- [Exercise description]
Return the run of lines below that opens with the line containing "[BLACK], (X, 0.125, 1.6), UP, segs=12)" and closes with the line containing "# Power cable", keeping each one exact.

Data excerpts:
=== Begin Enclosure ===
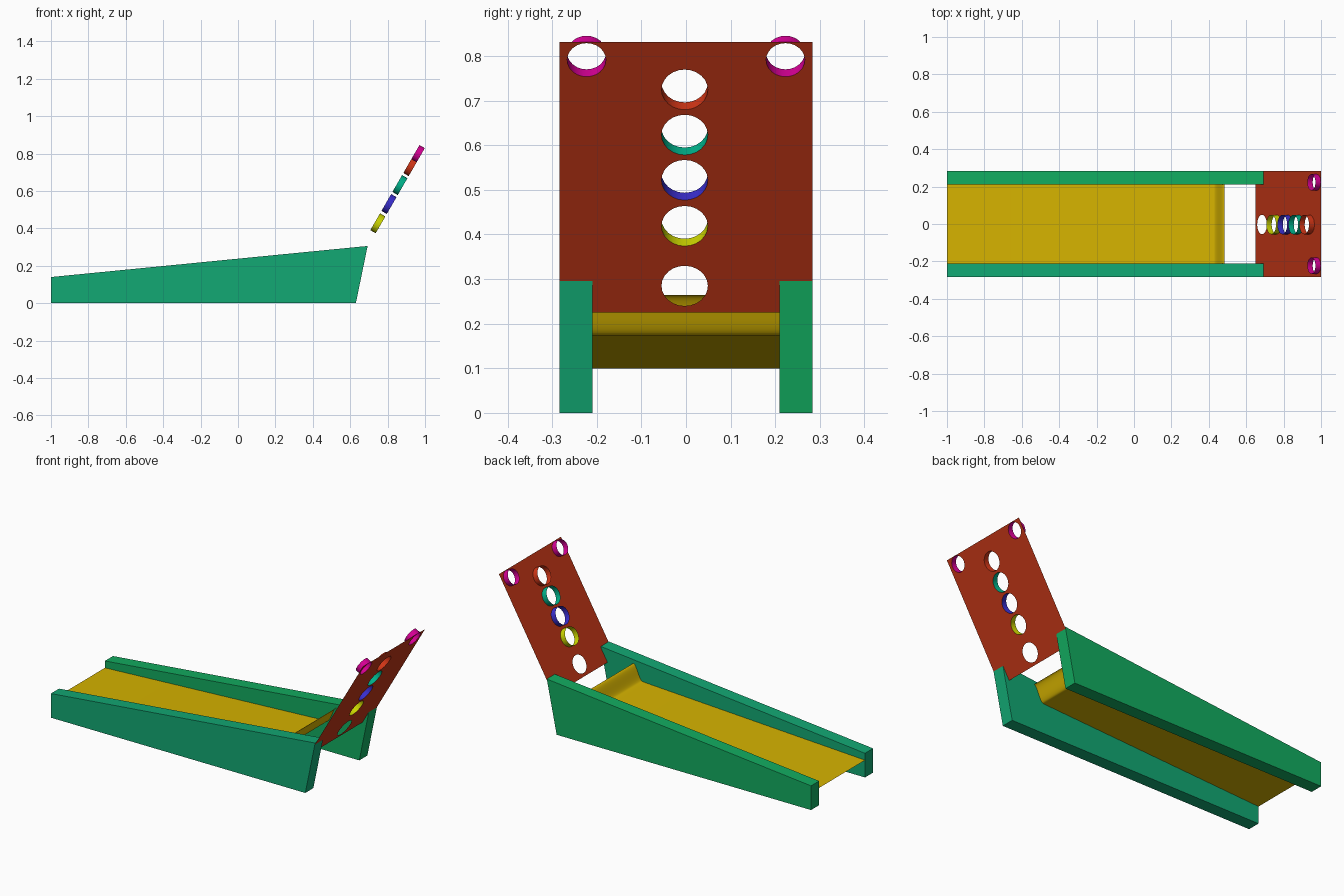
import bpy, bmesh, math
from mathutils import Vector

cube = bpy.data.objects.get("Cube")
if cube:
    bpy.data.objects.remove(cube, do_unlink=True)


def material(name, r, g, b):
    # Colours are given as 0-255 display values and stored linear
    lin = [(c / 255 / 12.92) if c < 11 else ((c / 255 + 0.055) / 1.055) ** 2.4 for c in (r, g, b)]
    mat = bpy.data.materials.new(name)
    mat.use_nodes = True
    mat.diffuse_color = (*lin, 1)
    mat.node_tree.nodes["Principled BSDF"].inputs["Base Color"].default_value = (*lin, 1)
    return mat


def finish(name, bm, mat, smooth=False):
    mesh = bpy.data.meshes.new(name)
    for f in bm.faces:
        f.smooth = smooth
    bm.to_mesh(mesh)
    bm.free()
    mesh.materials.append(mat)
    obj = bpy.data.objects.new(name, mesh)
    bpy.context.collection.objects.link(obj)
    return obj


HALF_WIDTH, INNER = 0.284, 0.21
TILT = math.radians(60)
SIDES = 24


def on_board(s, y, d=0.0):
    """Point at distance s up the tilted board, y across, d out of its face."""
    return Vector((0.65 + s * math.cos(TILT) - d * math.sin(TILT), y,
                   0.225 + s * math.sin(TILT) + d * math.cos(TILT)))


def circle(s, y, r, d=0.0):
    angles = [2 * math.pi * i / SIDES for i in range(SIDES)]
    return [on_board(s + r * math.sin(a), y + r * math.cos(a), d) for a in angles]


def loop_edges(bm, points):
    verts = [bm.verts.new(p) for p in points]
    return [bm.edges.new((v, verts[(i + 1) % len(verts)])) for i, v in enumerate(verts)]


# Side walls: wedge profile extruded across y
profile = [(-1, 0), (0.63, 0), (0.693, 0.306), (-1, 0.14)]
walls = (("right_wall", -HALF_WIDTH, -INNER, material("teal green", 18, 168, 115)),
         ("left_wall", INNER, HALF_WIDTH, material("leaf green", 18, 172, 96)))
for name, y0, y1, mat in walls:
    bm = bmesh.new()
    face = bm.faces.new([bm.verts.new((x, y0, z)) for x, z in profile])
    new = bmesh.ops.extrude_face_region(bm, geom=[face])["geom"]
    bmesh.ops.translate(bm, vec=(0, y1 - y0, 0),
                        verts=[g for g in new if isinstance(g, bmesh.types.BMVert)])
    bmesh.ops.recalc_face_normals(bm, faces=bm.faces)
    finish(name, bm, mat)

# Ramp: thin sloping sheet ending in an S-shaped lip
path = [(-1, 0.1), (0.4, 0.172)]
for i in range(13):
    t = i / 12
    path.append((0.425 + 0.06 * t, 0.174 + 0.09 * (1 - math.cos(math.pi * t)) / 2))
bm = bmesh.new()
rows = [[bm.verts.new((x, y, z)) for y in (-INNER, INNER)] for x, z in path]
for a, b in zip(rows, rows[1:]):
    bm.faces.new((a[0], b[0], b[1], a[1]))
finish("ramp", bm, material("ramp yellow", 214, 179, 0), smooth=True)

# Score rings: name, distance up the board, y, radius, material
magenta = material("magenta", 216, 0, 150)
rings = [
    ("yellow_ring", 0.224, -0.003, 0.052, material("lime yellow", 206, 216, 0)),
    ("blue_ring", 0.343, -0.003, 0.052, material("blue", 58, 46, 208)),
    ("teal_ring", 0.46, -0.003, 0.052, material("turquoise", 0, 180, 140)),
    ("red_ring", 0.577, -0.003, 0.052, material("orange red", 212, 54, 22)),
    ("left_corner_ring", 0.654, 0.223, 0.0435, magenta),
    ("right_corner_ring", 0.654, -0.223, 0.0435, magenta),
]

# Target board: thin tilted sheet with a hole under each ring and one bare hole
bm = bmesh.new()
corners = [(0, -HALF_WIDTH), (0, HALF_WIDTH), (0.7, HALF_WIDTH), (0.7, -HALF_WIDTH)]
edges = loop_edges(bm, [on_board(s, y) for s, y in corners])
edges += loop_edges(bm, circle(0.069, -0.003, 0.052))
for _, s, y, r, _ in rings:
    edges += loop_edges(bm, circle(s, y, r))
out = on_board(0, 0, 1) - on_board(0, 0)
bmesh.ops.triangle_fill(bm, edges=edges, use_beauty=True, use_dissolve=False, normal=out)
for f in bm.faces:
    f.normal_update()
    if f.normal.dot(out) < 0:
        f.normal_flip()
finish("target_board", bm, material("brick red", 194, 54, 22))

# Rings: open tubes standing out of the board face
for name, s, y, r, mat in rings:
    bm = bmesh.new()
    low, high = [[bm.verts.new(p) for p in circle(s, y, r, d)] for d in (0, 0.033)]
    for i in range(SIDES):
        j = (i + 1) % SIDES
        bm.faces.new((low[i], low[j], high[j], high[i]))
    bmesh.ops.recalc_face_normals(bm, faces=bm.faces)
    finish(name, bm, mat, smooth=True)
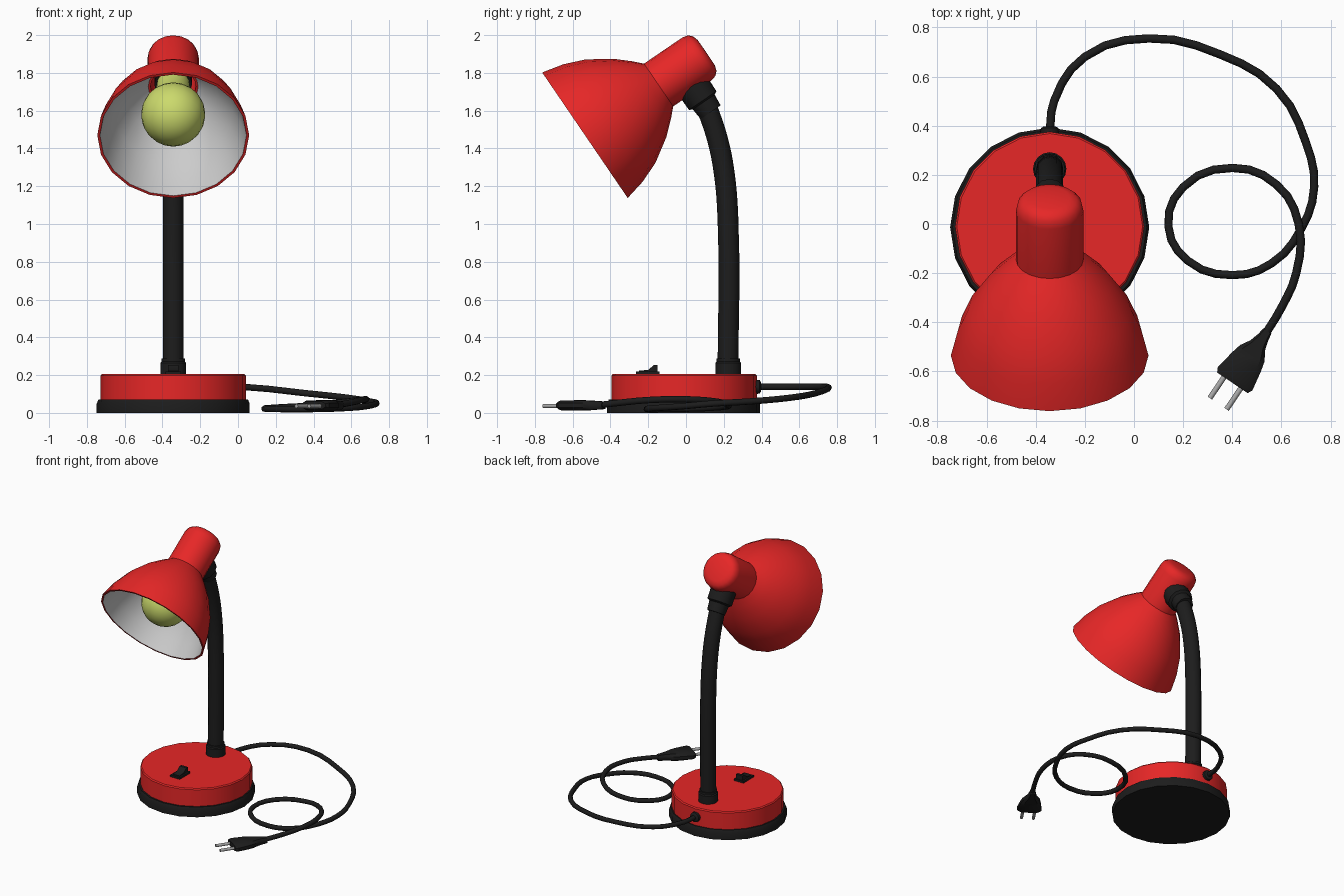
import bpy, bmesh, math
from mathutils import Vector

if "Cube" in bpy.data.objects:
    bpy.data.objects.remove(bpy.data.objects["Cube"])


def material(name, rgb):
    m = bpy.data.materials.new(name)
    m.diffuse_color = (*rgb, 1)
    m.use_nodes = True
    m.node_tree.nodes["Principled BSDF"].inputs["Base Color"].default_value = m.diffuse_color
    return m


RED = material("red_paint", (0.8, 0.02, 0.02))
BLACK = material("black_plastic", (0.012, 0.012, 0.012))
WHITE = material("white_enamel", (0.8, 0.8, 0.8))
GLOW = material("bulb_glass", (0.6, 0.7, 0.15))
STEEL = material("steel", (0.4, 0.4, 0.4))


def finish(obj, angle=35):
    bpy.ops.object.select_all(action='DESELECT')
    obj.select_set(True)
    bpy.context.view_layer.objects.active = obj
    bpy.ops.object.shade_smooth_by_angle(angle=math.radians(angle))
    return obj


def mesh_object(name, bm, mats):
    bmesh.ops.remove_doubles(bm, verts=bm.verts, dist=1e-5)
    bmesh.ops.recalc_face_normals(bm, faces=bm.faces)
    me = bpy.data.meshes.new(name)
    bm.to_mesh(me)
    bm.free()
    for m in mats:
        me.materials.append(m)
    obj = bpy.data.objects.new(name, me)
    bpy.context.collection.objects.link(obj)
    return finish(obj)


def lathe(name, profile, mats, origin, axis=(0, 0, 1), segs=20, loop=False, second=()):
    """Spin (radius, distance) pairs about an axis; rows in second use the second material."""
    rot = Vector((0, 0, 1)).rotation_difference(Vector(axis))
    bm = bmesh.new()
    rings = []
    for r, t in profile:
        r = max(r, 1e-7)
        rings.append([bm.verts.new(Vector(origin) + rot @ Vector(
            (r * math.cos(2 * math.pi * i / segs), r * math.sin(2 * math.pi * i / segs), t)))
            for i in range(segs)])
    n = len(rings)
    for k in range(n if loop else n - 1):
        a, b = rings[k], rings[(k + 1) % n]
        for i in range(segs):
            j = (i + 1) % segs
            f = bm.faces.new((a[i], a[j], b[j], b[i]))
            f.material_index = 1 if k in second else 0
    return mesh_object(name, bm, mats)


def tube(name, points, radius, mat, res=2, steps=3):
    """Round tube along a smooth path."""
    cu = bpy.data.curves.new(name, 'CURVE')
    cu.dimensions = '3D'
    cu.bevel_depth, cu.bevel_resolution = radius, res
    cu.use_fill_caps = True
    cu.resolution_u = steps
    sp = cu.splines.new('BEZIER')
    sp.bezier_points.add(len(points) - 1)
    for bp, p in zip(sp.bezier_points, points):
        bp.co = p
        bp.handle_left_type = bp.handle_right_type = 'AUTO'
    cu.materials.append(mat)
    obj = bpy.data.objects.new(name, cu)
    bpy.context.collection.objects.link(obj)
    bpy.ops.object.select_all(action='DESELECT')
    obj.select_set(True)
    bpy.context.view_layer.objects.active = obj
    bpy.ops.object.convert(target='MESH')
    return finish(bpy.context.object, 50)


def loft(name, sections, mat):
    """Skin a list of equal-length point rings and cap both ends."""
    bm = bmesh.new()
    rings = [[bm.verts.new(p) for p in s] for s in sections]
    n = len(rings[0])
    for a, b in zip(rings, rings[1:]):
        for i in range(n):
            bm.faces.new((a[i], a[(i + 1) % n], b[(i + 1) % n], b[i]))
    bm.faces.new(rings[0])
    bm.faces.new(rings[-1])
    return mesh_object(name, bm, [mat])


X = -0.343  # lamp centre line

# Base: black foot and red drum
lathe("foot", [(0, 0), (0.405, 0), (0.405, 0.05), (0.395, 0.072), (0, 0.072)], [BLACK], (X, -0.013, 0))
lathe("base_drum", [(0, 0.07), (0.385, 0.07), (0.385, 0.197), (0.378, 0.205), (0, 0.205)],
      [RED], (X, -0.01, 0))

# Rocker switch on top of the base
def box_profile(name, yz, half_width, mat):
    loft(name, [[(X + s * half_width, y, z) for y, z in yz] for s in (-1, 1)], mat)

box_profile("switch_frame", [(-0.265, 0.2), (-0.14, 0.2), (-0.14, 0.219), (-0.265, 0.219)], 0.04, BLACK)
box_profile("switch_rocker", [(-0.25, 0.21), (-0.15, 0.21), (-0.15, 0.253), (-0.17, 0.253),
                              (-0.2, 0.228), (-0.25, 0.223)], 0.028, BLACK)

# Arm with its lower collar
lathe("arm_collar", [(0, 0.2), (0.068, 0.2), (0.068, 0.265), (0.062, 0.272), (0.062, 0.288), (0, 0.288)],
      [BLACK], (X, 0.224, 0), segs=16)
tube("arm", [(X, 0.222, 0.2), (X, 0.222, 1.03), (X, 0.2, 1.286), (X, 0.165, 1.455), (X, 0.11, 1.62)],
     0.055, BLACK, res=4, steps=4)

# Lamp head, spun about the tilted axis running back from the opening
HEAD = (X, -0.535, 1.47)
BACK = (0, 0.826, 0.563)
UP = (0, -0.563, 0.826)
lathe("head_joint", [(0, -0.01), (0.064, -0.01), (0.07, 0.055), (0.088, 0.065), (0.09, 0.16), (0, 0.16)],
      [BLACK], (X, 0.125, 1.6), UP, segs=12)
outer = [(0.134, 0.475), (0.18, 0.43), (0.25, 0.352), (0.33, 0.228), (0.375, 0.116), (0.402, 0)]
inner = [(r - 0.014, max(t - 0.008, 0)) for r, t in reversed(outer)]
lathe("shade", outer + inner, [RED, WHITE], HEAD, BACK, loop=True, second=range(6, 11))
lathe("socket_housing", [(0.12, 0.455), (0.137, 0.455), (0.137, 0.715), (0.13, 0.748), (0.11, 0.768),
                         (0.08, 0.777), (0, 0.778), (0, 0.68), (0.12, 0.68), (0.12, 0.455)],
      [RED], HEAD, BACK)

# Bulb with neck reaching into the socket
globe = [(0.17 * math.sin(a), 0.195 - 0.17 * math.cos(a))
         for a in (math.radians(d) for d in range(0, 141, 14))]
lathe("bulb", globe + [(0.095, 0.36), (0.09, 0.44), (0.085, 0.5), (0, 0.5)], [GLOW], HEAD, BACK)
lathe("bulb_holder", [(0, 0.48), (0.1, 0.48), (0.1, 0.69), (0, 0.69)], [BLACK], HEAD, BACK, segs=16)

# Power cable and the strain relief where it leaves the base
lathe("strain_relief", [(0, -0.04), (0.04, -0.04), (0.036, 0.02), (0.026, 0.026), (0, 0.026)],
      [BLACK], (X, 0.37, 0.138), (0, 1, 0), segs=12)
tube("cable", [
    (X, 0.37, 0.138), (-0.325, 0.5, 0.138), (-0.2, 0.68, 0.138), (0.06, 0.755, 0.135), (0.35, 0.69, 0.105),
    (0.58, 0.55, 0.08), (0.7, 0.33, 0.06), (0.733, 0.15, 0.05), (0.68, -0.02, 0.035), (0.56, -0.16, 0.025),
    (0.4, -0.208, 0.02), (0.22, -0.15, 0.02), (0.14, -0.01, 0.022), (0.2, 0.15, 0.028), (0.4, 0.228, 0.04),
    (0.58, 0.16, 0.06), (0.67, 0.0, 0.072), (0.66, -0.2, 0.068), (0.6, -0.34, 0.055), (0.53, -0.455, 0.042)],
    0.017, BLACK)

# Plug: flared flat body and two pins
START = Vector((0.543, -0.435, 0.04))
D = Vector((-0.56, -0.828, 0))
S = Vector((0.828, -0.56, 0))
sections = []
for dist, w, h in [(0, 0.02, 0.02), (0.03, 0.024, 0.022), (0.07, 0.036, 0.024), (0.11, 0.06, 0.026),
                   (0.15, 0.07, 0.027), (0.235, 0.085, 0.026), (0.255, 0.075, 0.02)]:
    c = START + D * dist
    sections.append([c + S * (w * a) + Vector((0, 0, h * b)) for a, b in
                     [(1, .45), (.7, 1), (-.7, 1), (-1, .45), (-1, -.45), (-.7, -1), (.7, -1), (1, -.45)]])
loft("plug_body", sections, BLACK)
for side, label in ((-1, "left"), (1, "right")):
    p = START + S * (0.041 * side) - Vector((0, 0, 0.004))
    tube("plug_pin_" + label, [p + D * 0.24, p + D * 0.358], 0.011, STEEL, steps=1)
=== End Enclosure ===
- [Output for this exercise]
      [BLACK], (X, 0.125, 1.6), UP, segs=12)
outer = [(0.134, 0.475), (0.18, 0.43), (0.25, 0.352), (0.33, 0.228), (0.375, 0.116), (0.402, 0)]
inner = [(r - 0.014, max(t - 0.008, 0)) for r, t in reversed(outer)]
lathe("shade", outer + inner, [RED, WHITE], HEAD, BACK, loop=True, second=range(6, 11))
lathe("socket_housing", [(0.12, 0.455), (0.137, 0.455), (0.137, 0.715), (0.13, 0.748), (0.11, 0.768),
                         (0.08, 0.777), (0, 0.778), (0, 0.68), (0.12, 0.68), (0.12, 0.455)],
      [RED], HEAD, BACK)

# Bulb with neck reaching into the socket
globe = [(0.17 * math.sin(a), 0.195 - 0.17 * math.cos(a))
         for a in (math.radians(d) for d in range(0, 141, 14))]
lathe("bulb", globe + [(0.095, 0.36), (0.09, 0.44), (0.085, 0.5), (0, 0.5)], [GLOW], HEAD, BACK)
lathe("bulb_holder", [(0, 0.48), (0.1, 0.48), (0.1, 0.69), (0, 0.69)], [BLACK], HEAD, BACK, segs=16)

# Power cable and the strain relief where it leaves the base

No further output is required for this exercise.